**Exercise directions**
Copy out each line of the data holding "radii".
╭─ Supplied information
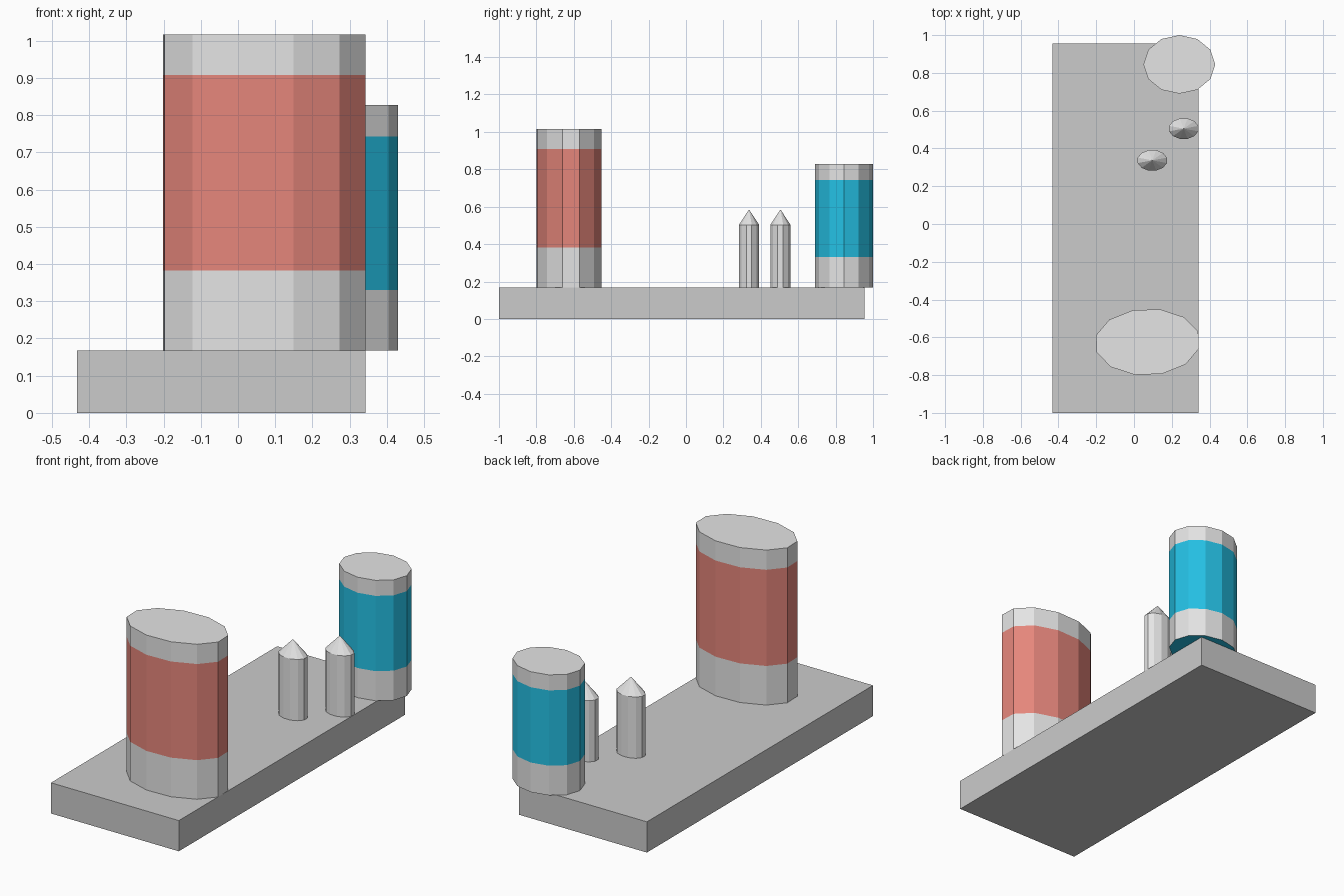
import bpy, bmesh, math

cube = bpy.data.objects.get("Cube")
if cube:
    bpy.data.objects.remove(cube, do_unlink=True)


def material(name, color):
    m = bpy.data.materials.new(name)
    m.use_nodes = True
    rgba = (*color, 1)
    m.diffuse_color = rgba
    m.node_tree.nodes["Principled BSDF"].inputs["Base Color"].default_value = rgba
    return m


slab_grey = material("slab grey", (0.60, 0.60, 0.60))
light_grey = material("light grey", (0.78, 0.78, 0.78))
coral = material("coral red", (0.79, 0.24, 0.20))
blue = material("bright blue", (0.018, 0.53, 0.78))


def finish(name, bm, mats):
    bmesh.ops.recalc_face_normals(bm, faces=bm.faces)
    mesh = bpy.data.meshes.new(name)
    bm.to_mesh(mesh)
    bm.free()
    for m in mats:
        mesh.materials.append(m)
    obj = bpy.data.objects.new(name, mesh)
    bpy.context.collection.objects.link(obj)
    return obj


def column(name, center, radii, levels, mats, turn=0, tilt=0, tip=None, sides=12):
    """Stacked elliptical rings; the second segment and the underside take mats[1]."""
    bm = bmesh.new()
    ct, st = math.cos(tilt), math.sin(tilt)
    rings = []
    for z in levels:
        ring = []
        for i in range(sides):
            a = turn + math.tau * i / sides
            x, y = radii[0] * math.cos(a), radii[1] * math.sin(a)
            ring.append(bm.verts.new((center[0] + x * ct - y * st,
                                      center[1] + x * st + y * ct, z)))
        rings.append(ring)
    band = len(mats) - 1
    bm.faces.new(rings[0]).material_index = band
    for k, (low, high) in enumerate(zip(rings, rings[1:])):
        for i in range(sides):
            j = (i + 1) % sides
            f = bm.faces.new((low[i], low[j], high[j], high[i]))
            f.material_index = band if k == 1 else 0
    if tip is None:
        bm.faces.new(rings[-1])
    else:
        apex = bm.verts.new((*center, tip))
        for i in range(sides):
            bm.faces.new((rings[-1][i], rings[-1][(i + 1) % sides], apex))
    return finish(name, bm, mats)


FLOOR = 0.168
HALF = math.radians(15)

# Base slab
bm = bmesh.new()
bmesh.ops.create_cube(bm, size=1)
for v in bm.verts:
    v.co.x = 0.342 if v.co.x > 0 else -0.432
    v.co.y = 0.955 if v.co.y > 0 else -1
    v.co.z = FLOOR if v.co.z > 0 else 0
finish("base_slab", bm, [slab_grey])

# Two banded drums
column("red_banded_drum", (0.071, -0.625), (0.28, 0.177),
       (FLOOR, 0.382, 0.908, 1.016), [light_grey, coral], HALF, math.radians(2))
column("blue_banded_drum", (0.24, 0.845), (0.19, 0.155),
       (FLOOR, 0.33, 0.742, 0.827), [light_grey, blue])

# Two pointed posts
for side, spot in (("left", (0.263, 0.505)), ("right", (0.097, 0.337))):
    column(f"pointed_post_{side}", spot, (0.08, 0.056),
           (FLOOR, 0.503), [light_grey], HALF, tip=0.585)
╰─
**Task answer**
def column(name, center, radii, levels, mats, turn=0, tilt=0, tip=None, sides=12):
            x, y = radii[0] * math.cos(a), radii[1] * math.sin(a)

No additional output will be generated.